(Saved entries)
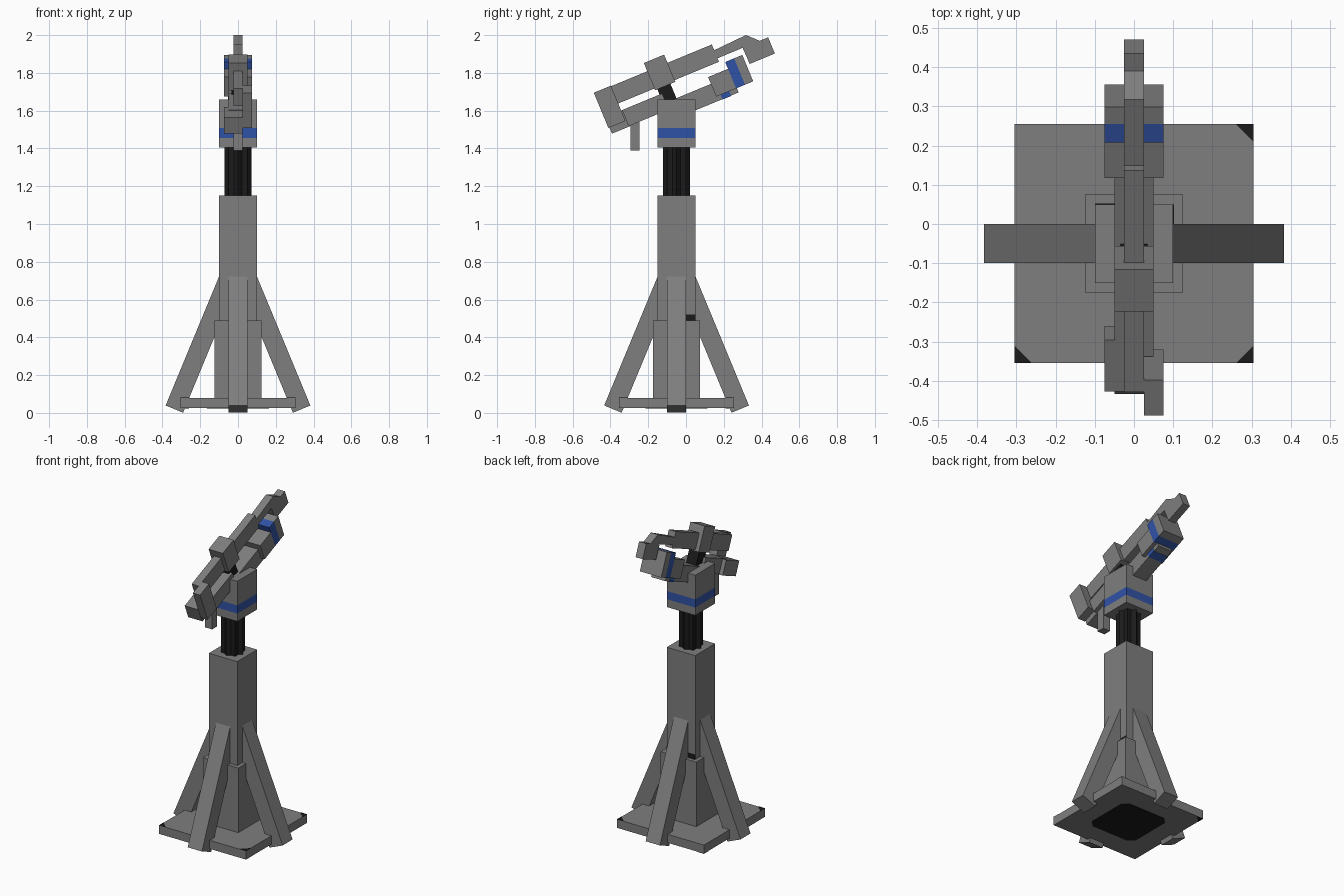
import bpy, bmesh, math
from mathutils import Matrix, Vector

old = bpy.data.objects.get("Cube")
if old:
    bpy.data.objects.remove(old, do_unlink=True)


def material(name, colour):
    m = bpy.data.materials.new(name)
    m.use_nodes = True
    m.diffuse_color = (*colour, 1)
    m.node_tree.nodes["Principled BSDF"].inputs["Base Color"].default_value = (*colour, 1)
    return m


GREY = material("steel grey", (0.21, 0.21, 0.21))
BLUE = material("stripe blue", (0.03, 0.085, 0.38))
BLACK = material("rubber black", (0.011, 0.011, 0.011))

AXIS_Y = -0.05                      # column centre line
TILT = math.radians(22.5)
ARM = Matrix.Translation((0, 0, 1.7)) @ Matrix.Rotation(TILT, 4, 'X')


def finish(name, bm, mat, matrix):
    bmesh.ops.recalc_face_normals(bm, faces=bm.faces)
    mesh = bpy.data.meshes.new(name)
    bm.to_mesh(mesh)
    bm.free()
    mesh.materials.append(mat)
    ob = bpy.data.objects.new(name, mesh)
    bpy.context.collection.objects.link(ob)
    ob.matrix_world = matrix
    return ob


def box(name, x, y, z, mat=GREY, matrix=Matrix()):
    """Box from its (low, high) range on each axis."""
    bm = bmesh.new()
    bmesh.ops.create_cube(bm, size=1)
    for v in bm.verts:
        v.co = Vector([r[0] + (c + 0.5) * (r[1] - r[0]) for c, r in zip(v.co, (x, y, z))])
    return finish(name, bm, mat, matrix)


def prism(name, points, offset, mat=GREY, matrix=Matrix()):
    """Extrude a flat outline by an offset vector."""
    bm = bmesh.new()
    face = bm.faces.new([bm.verts.new(p) for p in points])
    new = bmesh.ops.extrude_face_region(bm, geom=[face])["geom"]
    bmesh.ops.translate(bm, vec=offset, verts=[g for g in new if isinstance(g, bmesh.types.BMVert)])
    return finish(name, bm, mat, matrix)


def square(half):
    return (-half, half)


def column_box(name, half, z, mat=GREY, turn=0):
    m = Matrix.Translation((0, AXIS_Y, 0)) @ Matrix.Rotation(math.radians(turn), 4, 'Z')
    return box(name, square(half), square(half), z, mat, m)


# Base, pedestal and column
BASE = 0.305
column_box("base_plate", BASE, (0.026, 0.08))
column_box("pedestal", 0.125, (0.08, 0.49))
column_box("column", 0.1, (0.08, 1.15))

# Underside pad with cut corners
h, c = 0.165, 0.13
pad = [(h, -c), (h, c), (c, h), (-c, h), (-h, c), (-h, -c), (-c, -h), (c, -h)]
prism("underside_pad", [(x, y + AXIS_Y, 0.022) for x, y in pad], (0, 0, 0.005), BLACK)

# Worn black corners on the base plate
for sx, sy, z in ((1, 1, 0.079), (-1, -1, 0.079), (1, -1, 0.079), (-1, 1, 0.024)):
    cx, cy, leg = sx * BASE, AXIS_Y + sy * BASE, 0.045
    prism("corner_patch", [(cx, cy, z), (cx - sx * leg, cy, z), (cx, cy - sy * leg, z)],
          (0, 0, 0.003), BLACK)

# Small dark vents on the column
box("side_vent", (0.098, 0.102), (0, 0.05), (0.49, 0.52), BLACK)
box("rear_vent", (-0.1, -0.05), (0.048, 0.052), (0.49, 0.52), BLACK)

# Four leaning braces
for i in range(4):
    m = (Matrix.Translation((0, AXIS_Y, 0)) @ Matrix.Rotation(i * math.pi / 2, 4, 'Z')
         @ Matrix.Translation((0.337, 0, 0.02)) @ Matrix.Rotation(-TILT, 4, 'Y'))
    box("brace", square(0.05), square(0.05), (0, 0.8), GREY, m)

# Fluted lifting shaft
for turn in (0, 45):
    column_box("shaft", 0.05, (1.14, 1.41), BLACK, turn)

# Head with a blue band
column_box("head_lower", 0.1, (1.405, 1.455))
column_box("head_band", 0.1, (1.455, 1.507), BLUE)
column_box("head_upper", 0.1, (1.507, 1.66))


def arm_box(name, x, along, up, mat=GREY):
    return box(name, x, along, up, mat, ARM)


# Tilted arm: lower beams, upper beam and tail
arm_box("rear_lower_arm", square(0.05), (-0.35, -0.12), (-0.052, 0.04))
arm_box("front_lower_arm", square(0.05), (-0.1, 0.256), (-0.11, -0.012))
arm_box("arm_stripe", square(0.052), (0.163, 0.213), (-0.112, -0.06), BLUE)
arm_box("upper_beam", square(0.025), (-0.39, 0.222), (0.08, 0.179))
arm_box("collar", square(0.05), (-0.148, -0.032), (0.07, 0.226))
arm_box("collar_post", square(0.035), (-0.135, -0.06), (-0.03, 0.075), BLACK)
arm_box("tail_link", (0.025, 0.075), (-0.453, -0.355), (-0.02, 0.182))
arm_box("tail_block", (-0.075, 0.025), (-0.447, -0.305), (-0.055, 0.038))
box("tail_stub", square(0.025), (-0.295, -0.245), (1.39, 1.56))

# Clamp near the tip
arm_box("clamp_rear", square(0.075), (0.138, 0.252), (-0.085, 0.027))
arm_box("clamp_band", square(0.075), (0.252, 0.303), (-0.085, 0.066), BLUE)
arm_box("clamp_front", square(0.075), (0.303, 0.35), (-0.085, 0.066))

# Hooked tip of the upper beam
hook = [(0.2, 0.1), (0.2, 0.145), (0.408, 0.156), (0.464, 0.1), (0.512, 0.1),
        (0.512, 0.007), (0.368, 0.007), (0.366, 0.1)]
prism("hooked_tip", [(-0.025, s, t) for s, t in hook], (0.05, 0, 0), GREY, ARM)
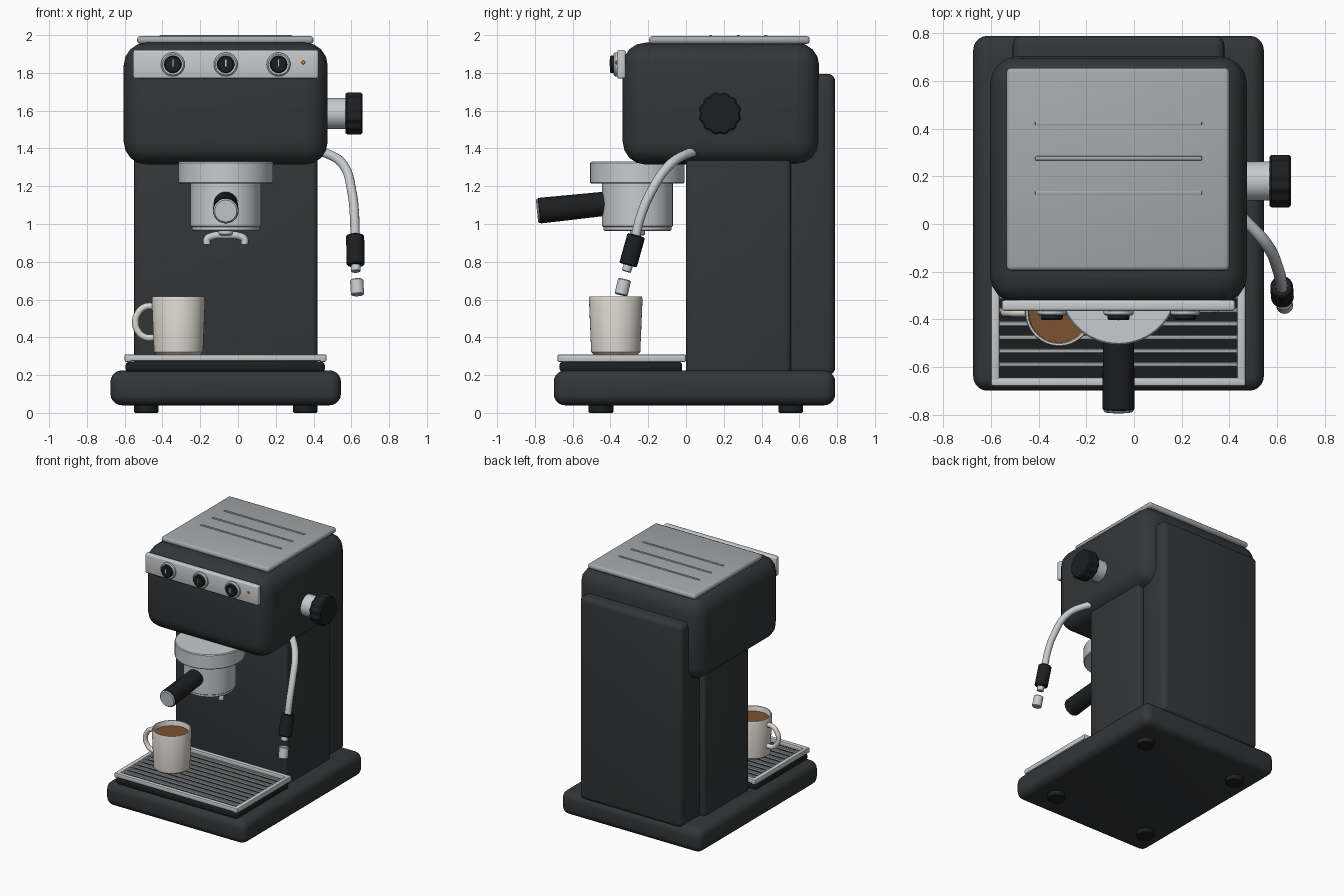
import bpy, bmesh, math
from mathutils import Vector

if "Cube" in bpy.data.objects:
    bpy.data.objects.remove(bpy.data.objects["Cube"])

CX = -0.065  # centre line of the machine body


def mat(name, r, g, b):
    m = bpy.data.materials.new(name)
    m.diffuse_color = (r, g, b, 1)
    m.use_nodes = True
    m.node_tree.nodes["Principled BSDF"].inputs["Base Color"].default_value = m.diffuse_color
    return m


BODY = mat("dark_body", 0.033, 0.036, 0.038)
BLACK = mat("black_plastic", 0.012, 0.013, 0.014)
CHROME = mat("chrome", 0.58, 0.6, 0.62)
STEEL = mat("brushed_steel", 0.38, 0.4, 0.41)
CREAM = mat("cream_ceramic", 0.72, 0.68, 0.62)
COFFEE = mat("coffee", 0.2, 0.085, 0.03)
ORANGE = mat("orange_lamp", 0.9, 0.3, 0.05)


def finish(name, bm, m, smooth=True):
    bmesh.ops.recalc_face_normals(bm, faces=bm.faces)
    me = bpy.data.meshes.new(name)
    bm.to_mesh(me)
    bm.free()
    ob = bpy.data.objects.new(name, me)
    bpy.context.collection.objects.link(ob)
    me.materials.append(m)
    if smooth:
        bpy.ops.object.select_all(action='DESELECT')
        ob.select_set(True)
        bpy.context.view_layer.objects.active = ob
        bpy.ops.object.shade_smooth_by_angle(angle=math.radians(35))
    return ob


def box(name, x, y, z, m, bevel=0.0, seg=4):
    """Rounded box from (min, max) ranges."""
    bm = bmesh.new()
    bmesh.ops.create_cube(bm, size=1)
    for v in bm.verts:
        v.co = [r[0] + (c + 0.5) * (r[1] - r[0]) for c, r in zip(v.co, (x, y, z))]
    if bevel:
        bmesh.ops.bevel(bm, geom=bm.edges[:], offset=bevel, segments=seg,
                        profile=0.5, affect='EDGES')
    return finish(name, bm, m)


def lathe(name, start, direction, profile, m, n=48, ribs=0, depth=0.0):
    """Spin (radius, height) points around an axis; ribs give a fluted rim."""
    rot = Vector((0, 0, 1)).rotation_difference(Vector(direction))
    bm = bmesh.new()
    rings = []
    for r, h in profile:
        ring = []
        for i in range(n):
            a = 2 * math.pi * i / n
            k = r * (1 - depth * (0.5 + 0.5 * math.cos(ribs * a))) if ribs else r
            ring.append(bm.verts.new(Vector(start) + rot @ Vector(
                (k * math.cos(a), k * math.sin(a), h))))
        rings.append(ring)
    for a, b in zip(rings, rings[1:]):
        for i in range(n):
            bm.faces.new((a[i], a[(i + 1) % n], b[(i + 1) % n], b[i]))
    bm.faces.new(rings[0])
    bm.faces.new(rings[-1])
    return finish(name, bm, m)


def rod(name, a, b, r, m, bevel=0.006, n=32, r2=None):
    """Cylinder between two points with softened ends."""
    d = Vector(b) - Vector(a)
    h, r2 = d.length, r2 or r
    return lathe(name, a, d, [(r - bevel, 0), (r, bevel), (r2, h - bevel), (r2 - bevel, h)], m, n)


def tube(name, pts, r, m):
    """Smooth pipe through points."""
    cu = bpy.data.curves.new(name, 'CURVE')
    cu.dimensions = '3D'
    cu.bevel_depth, cu.bevel_resolution, cu.resolution_u = r, 4, 10
    cu.use_fill_caps = True
    sp = cu.splines.new('BEZIER')
    sp.bezier_points.add(len(pts) - 1)
    for p, c in zip(sp.bezier_points, pts):
        p.co = c
        p.handle_left_type = p.handle_right_type = 'AUTO'
    ob = bpy.data.objects.new(name, cu)
    bpy.context.collection.objects.link(ob)
    cu.materials.append(m)
    return ob


# Base and feet
box("base", (-0.675, 0.545), (-0.70, 0.79), (0.04, 0.225), BODY, 0.06, 5)
for i, x in enumerate((-0.485, 0.355)):
    for j, y in enumerate((-0.45, 0.555)):
        rod(f"foot_{i}{j}", (x, y, 0), (x, y, 0.06), 0.065, BLACK)

# Column, water tank, head
box("column", (-0.55, 0.42), (0.0, 0.555), (0.2, 1.45), BODY, 0.025, 3)
box("water_tank", (-0.51, 0.38), (0.53, 0.79), (0.2, 1.795), BODY, 0.04, 4)
box("head", (-0.605, 0.475), (-0.335, 0.705), (1.315, 1.96), BODY, 0.12, 4)

# Cup-warming plate with ribs
box("top_plate", (-0.535, 0.40), (-0.195, 0.655), (1.953, 1.995), STEEL, 0.018, 3)
for i in range(3):
    y = 0.13 + 0.146 * i
    box(f"plate_rib_{i}", (-0.415, 0.285), (y - 0.009, y + 0.009), (1.985, 2.0), STEEL, 0.004, 2)

# Drip tray: dark pan, bright rim and slats
box("tray_pan", (-0.595, 0.46), (-0.67, -0.02), (0.215, 0.272), BLACK, 0.02, 3)
for n, y in (("front", (-0.68, -0.645)), ("back", (-0.035, 0.0))):
    box(f"tray_rim_{n}", (-0.60, 0.468), y, (0.275, 0.31), CHROME, 0.008, 2)
for n, x in (("left", (-0.60, -0.565)), ("right", (0.433, 0.468))):
    box(f"tray_rim_{n}", x, (-0.68, 0.0), (0.27, 0.31), CHROME, 0.008, 2)
for i in range(10):
    y = -0.59 + 0.057 * i
    box(f"tray_slat_{i}", (-0.575, 0.445), (y - 0.011, y + 0.011), (0.28, 0.302), STEEL, 0.004, 1)

# Control panel with three dials and a lamp
box("control_panel", (-0.555, 0.425), (-0.365, -0.32), (1.77, 1.922), CHROME, 0.012, 3)
for i in range(3):
    x = CX + 0.28 * (i - 1)
    lathe(f"dial_ring_{i}", (x, -0.36, 1.845), (0, -1, 0),
          [(0.063, 0), (0.063, 0.017), (0.055, 0.025), (0.045, 0.02)], CHROME)
    rod(f"dial_{i}", (x, -0.365, 1.845), (x, -0.403, 1.845), 0.046, BLACK)
    box(f"dial_mark_{i}", (x - 0.003, x + 0.003), (-0.406, -0.398), (1.835, 1.87), CHROME)
rod("lamp", (0.345, -0.355, 1.855), (0.345, -0.372, 1.855), 0.01, ORANGE, 0.003, 16)

# Group head and filter holder
GY = -0.257
rod("group_collar", (CX, GY, 1.215), (CX, GY, 1.33), 0.25, CHROME, 0.006, 64)
rod("filter_basket", (CX, GY, 0.985), (CX, GY, 1.22), 0.187, CHROME, 0.004, 64)
rod("basket_lip", (CX, GY, 0.963), (CX, GY, 0.993), 0.18, CHROME, 0.006, 64)
rod("handle", (CX, -0.42, 1.108), (CX, -0.78, 1.07), 0.064, BLACK, 0.006, 32, 0.068)
rod("handle_cap", (CX, -0.77, 1.071), (CX, -0.789, 1.069), 0.064, CHROME)
tube("spout", [(CX + dx, GY, z) for dx, z in (
    (-0.1, 0.892), (-0.098, 0.92), (-0.07, 0.936), (0, 0.94),
    (0.07, 0.936), (0.098, 0.92), (0.1, 0.892))], 0.02, CHROME)
rod("spout_neck", (CX, GY, 0.94), (CX, GY, 0.975), 0.04, CHROME)

# Steam valve and fluted knob
rod("valve_stem", (0.44, 0.18, 1.585), (0.58, 0.18, 1.585), 0.082, CHROME, 0.004)
lathe("steam_knob", (0.568, 0.18, 1.585), (1, 0, 0),
      [(0.106, 0), (0.114, 0.01), (0.114, 0.082), (0.104, 0.092)], BLACK, 96, 12, 0.07)

# Steam wand
tube("steam_wand", [(0.41, 0.06, 1.385), (0.47, 0.01, 1.373), (0.56, -0.09, 1.31),
                    (0.603, -0.185, 1.17), (0.617, -0.24, 1.04), (0.62, -0.27, 0.92)], 0.025, CHROME)
rod("wand_grip", (0.62, -0.263, 0.94), (0.623, -0.307, 0.782), 0.048, BLACK)
rod("wand_neck", (0.622, -0.3, 0.80), (0.624, -0.316, 0.748), 0.025, CHROME, 0.003)
rod("wand_tip", (0.628, -0.325, 0.707), (0.633, -0.344, 0.624), 0.035, CHROME, 0.005)

# Mug, coffee and handle
MX, MY = -0.315, -0.372
lathe("mug", (MX, MY, 0.31), (0, 0, 1),
      [(0.118, 0), (0.13, 0.012), (0.142, 0.295), (0.138, 0.306), (0.13, 0.306),
       (0.126, 0.295), (0.118, 0.03)], CREAM, 64)
rod("coffee", (MX, MY, 0.54), (MX, MY, 0.578), 0.1265, COFFEE, 0.001, 64)
tube("mug_handle", [(MX - 0.125, MY, 0.565), (MX - 0.18, MY, 0.56), (MX - 0.216, MY, 0.525),
                    (MX - 0.228, MY, 0.48), (MX - 0.216, MY, 0.435),
                    (MX - 0.18, MY, 0.402), (MX - 0.12, MY, 0.398)], 0.018, CREAM)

- Exercise:
Using the data above, retype exactly and only the lines from the one containing "1.41), BLACK, turn)" up to and including the one containing "0.72, 0.68, 0.62)", with no pictures carried over.

- Output below:
    column_box("shaft", 0.05, (1.14, 1.41), BLACK, turn)

# Head with a blue band
column_box("head_lower", 0.1, (1.405, 1.455))
column_box("head_band", 0.1, (1.455, 1.507), BLUE)
column_box("head_upper", 0.1, (1.507, 1.66))


def arm_box(name, x, along, up, mat=GREY):
    return box(name, x, along, up, mat, ARM)


# Tilted arm: lower beams, upper beam and tail
arm_box("rear_lower_arm", square(0.05), (-0.35, -0.12), (-0.052, 0.04))
arm_box("front_lower_arm", square(0.05), (-0.1, 0.256), (-0.11, -0.012))
arm_box("arm_stripe", square(0.052), (0.163, 0.213), (-0.112, -0.06), BLUE)
arm_box("upper_beam", square(0.025), (-0.39, 0.222), (0.08, 0.179))
arm_box("collar", square(0.05), (-0.148, -0.032), (0.07, 0.226))
arm_box("collar_post", square(0.035), (-0.135, -0.06), (-0.03, 0.075), BLACK)
arm_box("tail_link", (0.025, 0.075), (-0.453, -0.355), (-0.02, 0.182))
arm_box("tail_block", (-0.075, 0.025), (-0.447, -0.305), (-0.055, 0.038))
box("tail_stub", square(0.025), (-0.295, -0.245), (1.39, 1.56))

# Clamp near the tip
arm_box("clamp_rear", square(0.075), (0.138, 0.252), (-0.085, 0.027))
arm_box("clamp_band", square(0.075), (0.252, 0.303), (-0.085, 0.066), BLUE)
arm_box("clamp_front", square(0.075), (0.303, 0.35), (-0.085, 0.066))

# Hooked tip of the upper beam
hook = [(0.2, 0.1), (0.2, 0.145), (0.408, 0.156), (0.464, 0.1), (0.512, 0.1),
        (0.512, 0.007), (0.368, 0.007), (0.366, 0.1)]
prism("hooked_tip", [(-0.025, s, t) for s, t in hook], (0.05, 0, 0), GREY, ARM)
import bpy, bmesh, math
from mathutils import Vector

if "Cube" in bpy.data.objects:
    bpy.data.objects.remove(bpy.data.objects["Cube"])

CX = -0.065  # centre line of the machine body


def mat(name, r, g, b):
    m = bpy.data.materials.new(name)
    m.diffuse_color = (r, g, b, 1)
    m.use_nodes = True
    m.node_tree.nodes["Principled BSDF"].inputs["Base Color"].default_value = m.diffuse_color
    return m


BODY = mat("dark_body", 0.033, 0.036, 0.038)
BLACK = mat("black_plastic", 0.012, 0.013, 0.014)
CHROME = mat("chrome", 0.58, 0.6, 0.62)
STEEL = mat("brushed_steel", 0.38, 0.4, 0.41)
CREAM = mat("cream_ceramic", 0.72, 0.68, 0.62)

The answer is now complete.